The standards of care applied to the battlefield have always been based on civilian care principles. These principles, while appropriate for the civilian community, often do not apply to care on the battlefield. Tactical Combat Casualty Care has been approved by the American College of Surgeons and the National Association of EMTs.
Make sure you perform the correct intervention at the correct time in the continuum of combat care. A medically correct intervention performed at the wrong time in combat may lead to further casualties.
Pre-hospital care continues to be critically important. Up to 90 percent of all combat deaths occur before a casualty reaches a medical treatment facility (MTF). Factors influencing casualty care include:
- Enemy and hostile fire
- Medical equipment limitations
- Widely variable evacuation time
- Casualty transportation
Stages of care
Care under fire is the care rendered by the medic at the scene of the injury while he/she and the casualty are still under effective hostile fire. Available medical equipment is limited to that carried by the person or the medic in the aid bag. Wounded persons who are unable to fight should lie flat and motionless if no cover is available, or move as quickly as possible to any nearby cover.
Control of hemorrhage is important since injury to a major vessel can result in hypovolemic shock in a short timeframe. You can bleed out and die from a femoral wound in under 90 seconds.
Over 2,500 deaths occurred in Vietnam secondary to hemorrhage from an extremity wound. Use of tourniquets to stop the bleeding is essential in these types of casualties.
Key points to remember when acting as medic:
- Try to keep yourself from being shot
- Try to keep the casualty from sustaining any additional wounds
- Airway management is generally best deferred
- Stop any life-threatening hemorrhage on a limb using a tourniquet
- Reassure the casualty
Tactical field care is the care rendered by the medic once he and the casualty are no longer under effective hostile fire. It also applies to situations in which an injury has occurred, but there has been no hostile fire. Available medical equipment is still limited to that carried into the field by medical personnel. Time to evacuation to an MTF may vary considerably.
The tactical field care phase is distinguished from the care under fire phase by way of there being more time available to provide care and a reduced level of hazard from hostile fire. The times available to render care may be quite variable.
In some cases, tactical field care may consist of rapid treatment of wounds with the expectation of a re-engagement of hostile fire at any moment. In some circumstances, there may be ample time to render whatever care is available in the field. The time to evacuation may vary from 30 minutes to several hours.

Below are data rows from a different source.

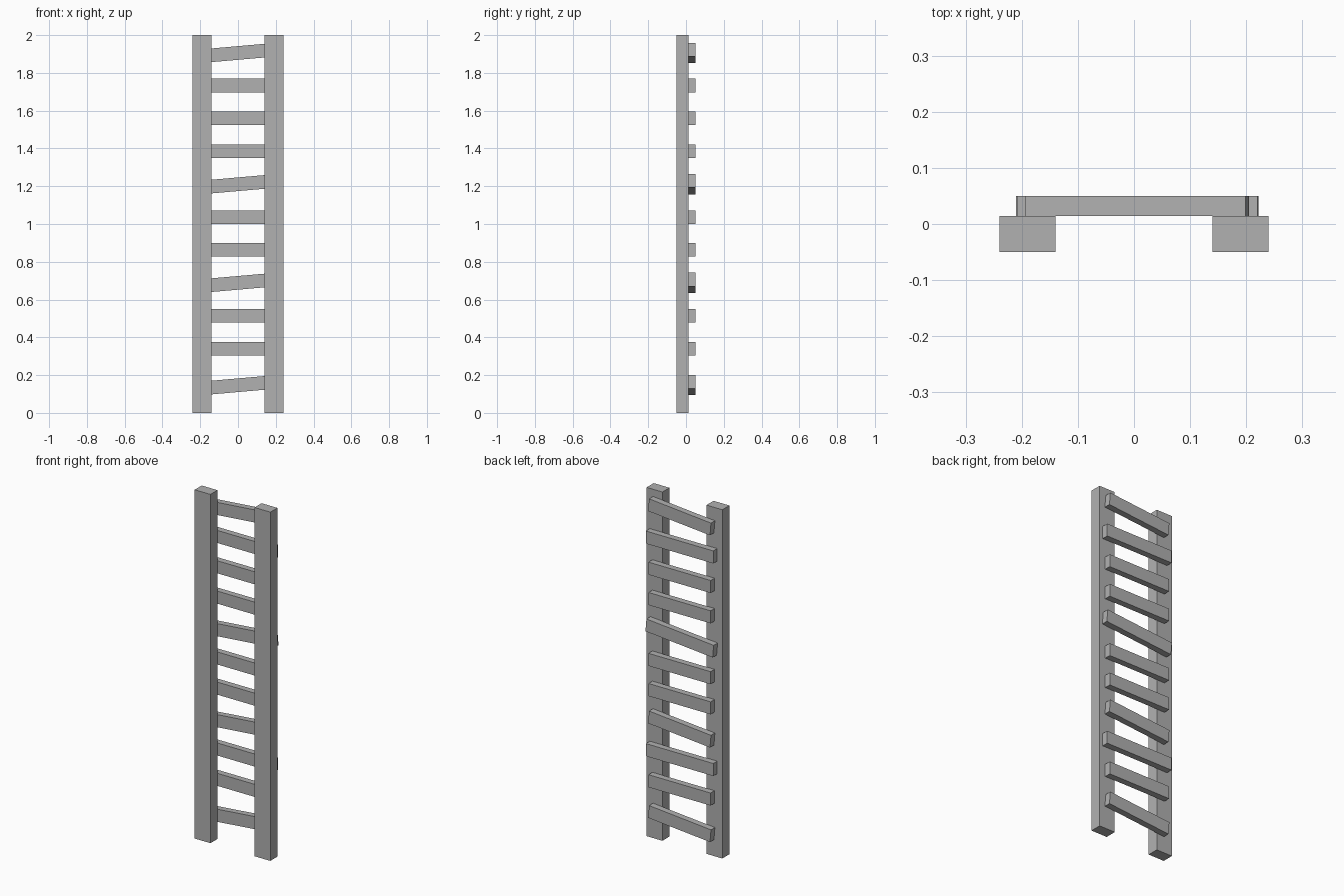
import bpy
from math import radians

if "Cube" in bpy.data.objects:
    bpy.data.objects.remove(bpy.data.objects["Cube"])

# Dark grey wood
grey = bpy.data.materials.new("dark_grey")
grey.diffuse_color = (0.44, 0.44, 0.44, 1.0)
grey.use_nodes = True
grey.node_tree.nodes["Principled BSDF"].inputs["Base Color"].default_value = grey.diffuse_color


def box(name, size, location, tilt=0.0):
    bpy.ops.mesh.primitive_cube_add(size=1, location=location)
    obj = bpy.context.object
    obj.name = name
    obj.scale = size
    bpy.ops.object.transform_apply(location=False, rotation=False, scale=True)
    obj.rotation_euler.y = -radians(tilt)
    obj.data.materials.append(grey)
    return obj


# Upright rails
for side, name in ((-1, "left_rail"), (1, "right_rail")):
    box(name, (0.10, 0.064, 2.0), (side * 0.19, -0.018, 1.0))

# Rungs nailed to the back: height, length, tilt in degrees
SHORT, LONG = 0.394, 0.428
rungs = [
    (0.147, SHORT, 5), (0.340, SHORT, 0), (0.514, LONG, 0),
    (0.689, SHORT, 5), (0.863, SHORT, 0), (1.036, SHORT, 0),
    (1.211, LONG, 5), (1.385, SHORT, 0), (1.559, SHORT, 0),
    (1.733, LONG, 0), (1.906, SHORT, 5),
]
for i, (z, length, tilt) in enumerate(rungs, 1):
    box(f"rung_{i:02d}", (length, 0.036, 0.072), (0.006, 0.032, z), tilt)
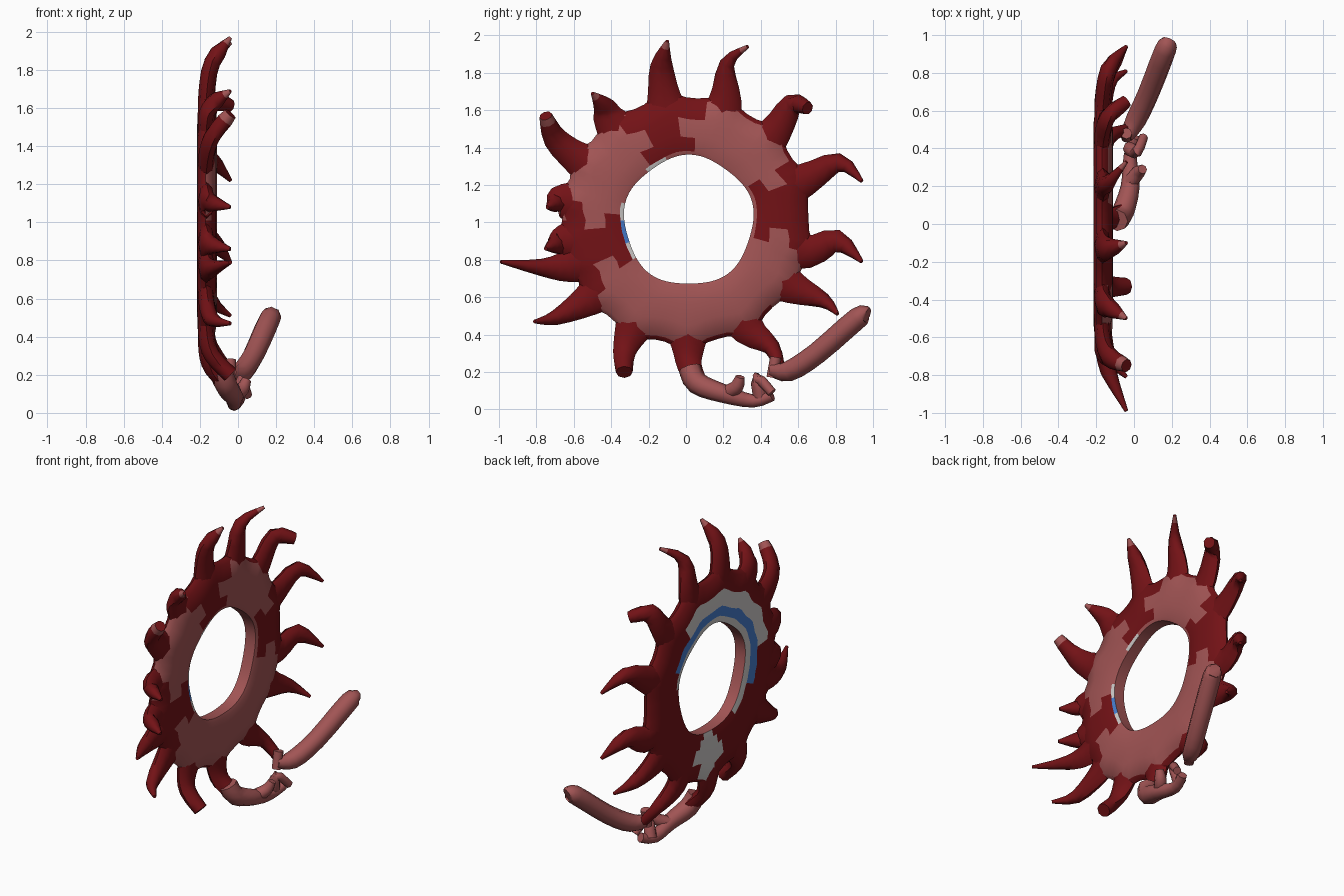
import bpy, bmesh, math
from mathutils import Vector

if "Cube" in bpy.data.objects:
    bpy.data.objects.remove(bpy.data.objects["Cube"])

CZ = 1.01                            # height of ring centre


def mat(name, c):
    m = bpy.data.materials.new(name)
    m.diffuse_color = (*c, 1)
    m.use_nodes = True
    m.node_tree.nodes["Principled BSDF"].inputs["Base Color"].default_value = m.diffuse_color
    return m


RED = mat("dark_red", (0.17, 0.006, 0.008))
PINK = mat("dusty_pink", (0.36, 0.09, 0.09))
GREY = mat("pale_grey", (0.6, 0.58, 0.57))
BLUE = mat("blue", (0.06, 0.2, 0.6))


def finish(bm, name, mats, angle=50):
    bmesh.ops.recalc_face_normals(bm, faces=bm.faces)
    me = bpy.data.meshes.new(name)
    bm.to_mesh(me)
    bm.free()
    for m in mats:
        me.materials.append(m)
    ob = bpy.data.objects.new(name, me)
    bpy.context.collection.objects.link(ob)
    bpy.ops.object.select_all(action='DESELECT')
    ob.select_set(True)
    bpy.context.view_layer.objects.active = ob
    bpy.ops.object.shade_smooth_by_angle(angle=math.radians(angle))


def spline(p, steps):
    """Catmull-Rom through vectors."""
    out = []
    for i in range(len(p) - 1):
        a, b, c, d = p[max(i - 1, 0)], p[i], p[i + 1], p[min(i + 2, len(p) - 1)]
        for k in range(steps):
            t = k / steps
            out.append(0.5 * (2 * b + (c - a) * t + (2 * a - 5 * b + 4 * c - d) * t * t
                              + (3 * b - a - 3 * c + d) * t ** 3))
    return out + [p[-1]]


def tube(name, pts, m, thick=None, sides=8, steps=3, tip_mat=None):
    """Loft of ellipses; points are (x, y, z, half width); thick caps the x depth."""
    pos = [q for q in spline([Vector(q) for q in pts], steps)]
    bm = bmesh.new()
    rings = []
    for i, q in enumerate(pos):
        p = q.to_3d()
        t = (pos[min(i + 1, len(pos) - 1)] - pos[max(i - 1, 0)]).to_3d().normalized()
        s = t.cross(Vector((1, 0, 0))).normalized()
        n = s.cross(t)
        w = max(q[3], 0.004)
        d = min(w, thick) if thick else w
        rings.append([bm.verts.new(p + s * w * math.cos(a) + n * d * math.sin(a))
                      for a in (2 * math.pi * k / sides for k in range(sides))])
    for i, (r0, r1) in enumerate(zip(rings, rings[1:])):
        for k in range(sides):
            j = (k + 1) % sides
            f = bm.faces.new((r0[k], r0[j], r1[j], r1[k]))
            f.material_index = int(tip_mat is not None and i == len(rings) - 2)
    bm.faces.new(rings[0])
    bm.faces.new(rings[-1])
    finish(bm, name, [m] + ([tip_mat] if tip_mat else []))


# Horns: root angle, bend y z, tip y z, width at bend; all curl toward +x
HORNS = [
    (100, -.13, 1.84, -.10, 1.97, .06),
    (72, .22, 1.85, .33, 1.94, .04),
    (45, .57, 1.63, .65, 1.61, .06),
    (19, .82, 1.32, .94, 1.22, .05),
    (-14, .81, .90, .94, .79, .06),
    (-32, .74, .58, .81, .51, .04),
    (-60, .46, .33, .50, .21, .045),
    (-89, .02, .23, .07, .13, .065),
    (-116, -.33, .30, -.33, .20, .06),
    (-141, -.70, .49, -.81, .47, .04),
    (-159, -.78, .76, -.99, .79, .045),
    (-170, -.70, .88, -.75, .86, .05),
    (171, -.70, 1.10, -.74, 1.08, .05),
    (150, -.70, 1.45, -.75, 1.57, .065),
    (127, -.44, 1.62, -.50, 1.69, .06),
]
BLUNT = {3: .035, 7: .03, 8: .05, 9: .045, 14: .035}
ANG = []
for i, (deg, by, bz, ty, tz, w) in enumerate(HORNS, 1):
    a = math.radians(deg)
    ANG.append(a)
    root = [(-.165, r * math.cos(a), CZ + r * math.sin(a), rw) for r, rw in ((.53, .14), (.68, .088))]
    tube(f"horn_{i:02d}", root + [(-.135, by, bz, w), (-.04, ty, tz, BLUNT.get(i, .01))], RED,
         thick=.043, tip_mat=PINK if i in (1, 2, 14, 15) else None)


def outer(a):
    """Rim radius, swelling at each horn."""
    near = min(abs(math.remainder(a - b, 2 * math.pi)) for b in ANG)
    return .655 + .05 * math.exp(-(near / .11) ** 2)


def colour(k, deg):
    """Material by profile strip k and angle: 0 red, 1 pink, 2 grey, 3 blue."""
    w = 7 * math.sin(k * 2.3 + 1)

    def within(lo, hi):
        return lo + w <= deg <= hi - w
    if k >= 9:                                   # hole wall and front lip
        if k == 9 and (110 < deg < 128 or 166 < deg < 215):
            return 3 if 180 < deg < 200 else 2
        return 1
    if k <= 3:                                   # back face
        if k == 1 and within(25, 205):
            return 3
        if (k == 0 and 10 < deg < 235) or (k == 2 and within(60, 170)):
            return 2
        return 2 if within(265, 290) else 0
    if k == 4:
        return 0
    if k >= 6 and (within(25, 88) or within(212, 345)):   # inner front face
        return 1
    return int(within(120, 178) or within(315, 350) or within(222, 245))


# Ring: lathed profile (fraction from hole to rim, x)
PROF = [(0, -.20), (.12, -.209), (.3, -.215), (.6, -.213), (.93, -.198), (1, -.17),
        (.93, -.138), (.62, -.115), (.3, -.11), (.06, -.118), (0, -.126)]
SEG = 72
bm = bmesh.new()
loops = []
for i in range(SEG):
    a = 2 * math.pi * i / SEG
    ri = .345 + .008 * math.sin(5 * a)
    ro = outer(a)
    loop = []
    for f, x in PROF:
        r = ri + (ro - ri) * f
        loop.append(bm.verts.new((x, .015 * (1 - f) + r * math.cos(a), CZ + r * math.sin(a))))
    loops.append(loop)
for i in range(SEG):
    l0, l1 = loops[i], loops[(i + 1) % SEG]
    for k in range(len(PROF)):
        j = (k + 1) % len(PROF)
        f = bm.faces.new((l0[k], l1[k], l1[j], l0[j]))
        f.material_index = colour(k, (i + .5) * 360 / SEG)
finish(bm, "ring", [RED, PINK, GREY, BLUE], 60)

# Long limb reaching out from the lower edge
tube("long_limb", [(-.04, .46, .21, .035), (.01, .55, .205, .055), (.08, .70, .30, .058),
                   (.165, .92, .49, .058), (.185, .97, .505, .04)], PINK)
tube("limb_knuckle", [(-.04, .46, .17, .03), (-.04, .48, .28, .03)], PINK)

# Short hooked limb along the bottom with two stubby fingers
tube("short_limb", [(-.09, .02, .22, .06), (-.06, .06, .14, .06), (-.02, .2, .085, .05),
                    (-.02, .36, .045, .035), (.01, .46, .075, .03)], PINK)
tube("inner_finger", [(-.02, .22, .09, .04), (.02, .27, .12, .038), (.045, .29, .175, .025)], PINK)
tube("outer_finger", [(-.02, .40, .06, .04), (.015, .38, .17, .03), (.05, .46, .09, .025)], PINK)
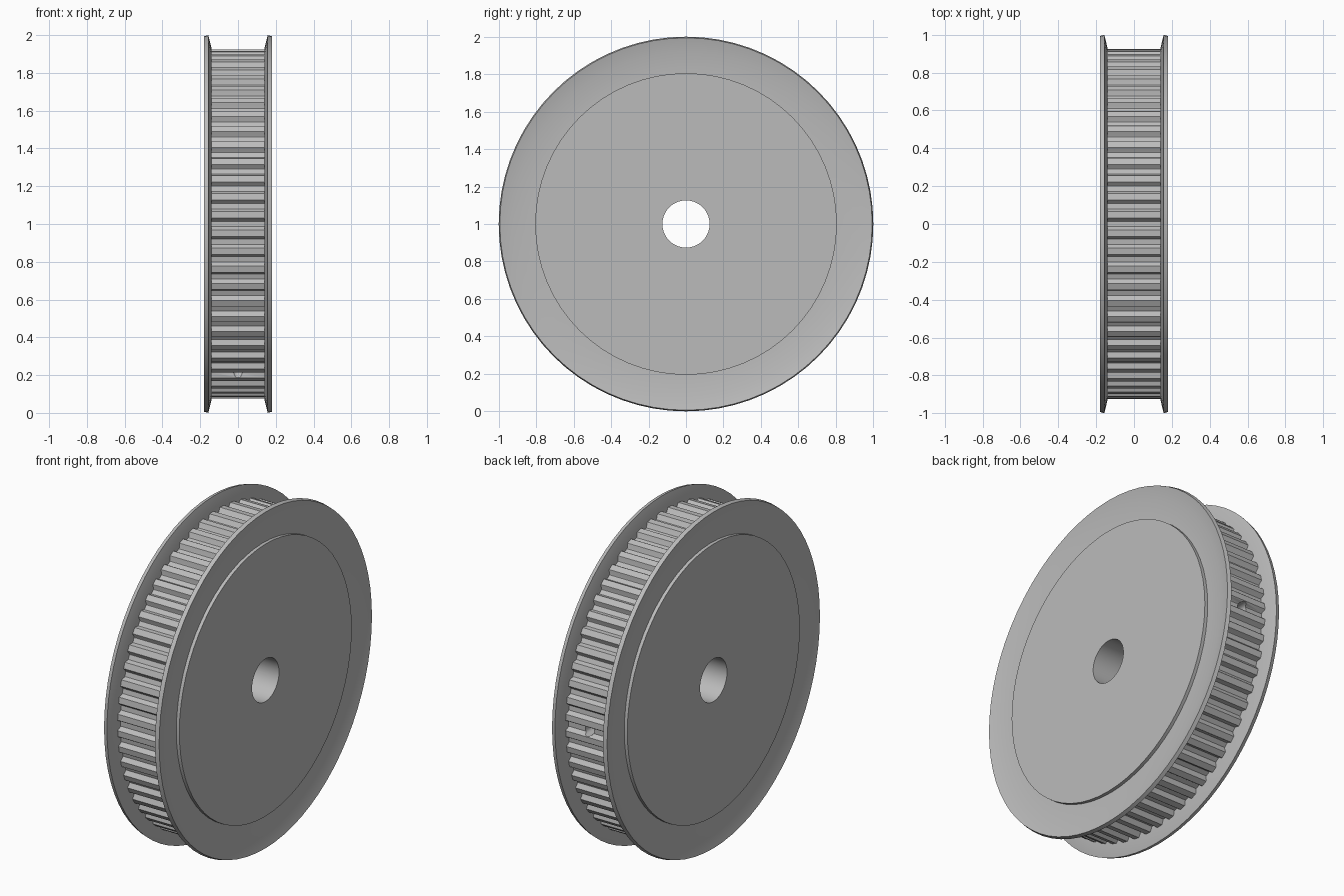
import bpy, bmesh
from math import pi, cos, sin, radians
from mathutils import Matrix, Vector

if "Cube" in bpy.data.objects:
    bpy.data.objects.remove(bpy.data.objects["Cube"])

TEETH = 60
TIP, ROOT = 0.925, 0.898       # tooth radii
HALF = 0.142                   # half width of the toothed core
FACE = 0.18                    # half width over the hub faces
BORE, HUB = 0.126, 0.805
CENTRE = Vector((0, 0, 1))

steel = bpy.data.materials.new("grey steel")
steel.use_nodes = True
GREY = (0.5, 0.5, 0.5, 1)
steel.diffuse_color = GREY
steel.node_tree.nodes["Principled BSDF"].inputs["Base Color"].default_value = GREY


def make(name, bm):
    bmesh.ops.recalc_face_normals(bm, faces=bm.faces)
    mesh = bpy.data.meshes.new(name)
    bm.to_mesh(mesh)
    bm.free()
    mesh.materials.append(steel)
    ob = bpy.data.objects.new(name, mesh)
    ob.location = CENTRE
    bpy.context.collection.objects.link(ob)
    return ob


def smooth(ob):
    bpy.ops.object.select_all(action='DESELECT')
    ob.select_set(True)
    bpy.context.view_layer.objects.active = ob
    bpy.ops.object.shade_smooth_by_angle(angle=radians(30))


def lathe(name, profile, segments):
    """Spin a closed (x, radius) outline about the x axis."""
    bm = bmesh.new()
    rings = []
    for i in range(segments):
        a = 2 * pi * i / segments
        rings.append([bm.verts.new((x, r * cos(a), r * sin(a))) for x, r in profile])
    n = len(profile)
    for i in range(segments):
        p, q = rings[i], rings[(i + 1) % segments]
        for j in range(n):
            k = (j + 1) % n
            bm.faces.new((p[j], p[k], q[k], q[j]))
    ob = make(name, bm)
    smooth(ob)
    return ob


def cylinder(name, radius, depth, segments, matrix):
    bm = bmesh.new()
    bmesh.ops.create_cone(bm, cap_ends=True, segments=segments, radius1=radius,
                          radius2=radius, depth=depth, matrix=matrix)
    ob = make(name, bm)
    ob.hide_render = True
    return ob


# Toothed core: one groove outline (tangent offset, radius) repeated round the rim
groove = [(-0.031, TIP), (-0.0275, TIP - 0.003), (-0.018, ROOT + 0.003), (-0.014, ROOT),
          (0.014, ROOT), (0.018, ROOT + 0.003), (0.0275, TIP - 0.003), (0.031, TIP)]
bm = bmesh.new()
outline = []
for t in range(TEETH):
    a = 2 * pi * t / TEETH
    for off, r in groove:
        outline.append(bm.verts.new((-HALF, r * cos(a) - off * sin(a),
                                     r * sin(a) + off * cos(a))))
cap = bm.faces.new(outline)
grown = bmesh.ops.extrude_face_region(bm, geom=[cap], use_keep_orig=True)["geom"]
bmesh.ops.translate(bm, vec=(2 * HALF, 0, 0),
                    verts=[g for g in grown if isinstance(g, bmesh.types.BMVert)])
core = make("toothed_core", bm)

# Shaft bore and two set screw holes, cut from the core
cutters = [cylinder("bore_cutter", BORE, 1, 64, Matrix.Rotation(pi / 2, 4, 'Y'))]
for angle in (0, 240):
    turn = Matrix.Rotation(radians(angle), 4, 'X')
    place = turn @ Matrix.Translation((0, 0.55, 0)) @ Matrix.Rotation(pi / 2, 4, 'X')
    cutters.append(cylinder("set_screw_cutter", 0.029, 1, 24, place))

bpy.context.view_layer.objects.active = core
for cutter in cutters:
    mod = core.modifiers.new("cut", 'BOOLEAN')
    mod.operation = 'DIFFERENCE'
    mod.solver = 'EXACT'
    mod.object = cutter
    bpy.ops.object.modifier_apply(modifier=mod.name)
for cutter in cutters:
    bpy.data.objects.remove(cutter)
smooth(core)

# Raised hub faces and bent flanges on both sides
hub = [(HALF, BORE), (FACE, BORE), (FACE, HUB), (HALF, HUB)]
flange = [(0.139, 0.8), (0.139, 0.927), (0.157, 1.0), (FACE, 0.994),
          (0.163, 0.92), (0.16, 0.8)]
for side, s in (("left", 1), ("right", -1)):
    lathe(side + "_hub_face", [(s * x, r) for x, r in hub], 64)
    lathe(side + "_flange", [(s * x, r) for x, r in flange], 72)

Open the airway with a jaw-thrust maneuver. If the casualty is unconscious, insert a nasopharyngeal airway and place the casualty in the recovery position. Traumatic chest-wall defects should be closed with an occlusive dressing without regard to venting one side of the dressing or use an Asherman chest seal. Place the casualty in the sitting position if possible. Progressive respiratory distress secondary to a unilateral penetrating chest trauma should be considered a tension pneumothorax, and should be decompressed using a 14-gauge needle. Tension pneumothorax is the second leading cause of preventable death on the battlefield.
Any bleeding site not previously controlled should now be addressed. Only the absolute minimum of clothing should be removed. Significant bleeding should be controlled using a tourniquet as described previously. Once the tactical situation permits, consideration should be given to loosening the tourniquet and using direct pressure, hemostatic dressings, or Combat Gauze to control any additional hemorrhage.
There are many opinions and techniques used to treat casualties. New information and innovation advances the techniques we use to save lives. Consider these points to supplement your skill set. You too can save a life.
Originally published on SOFREP and written by
*Featured photo courtesy of AP Images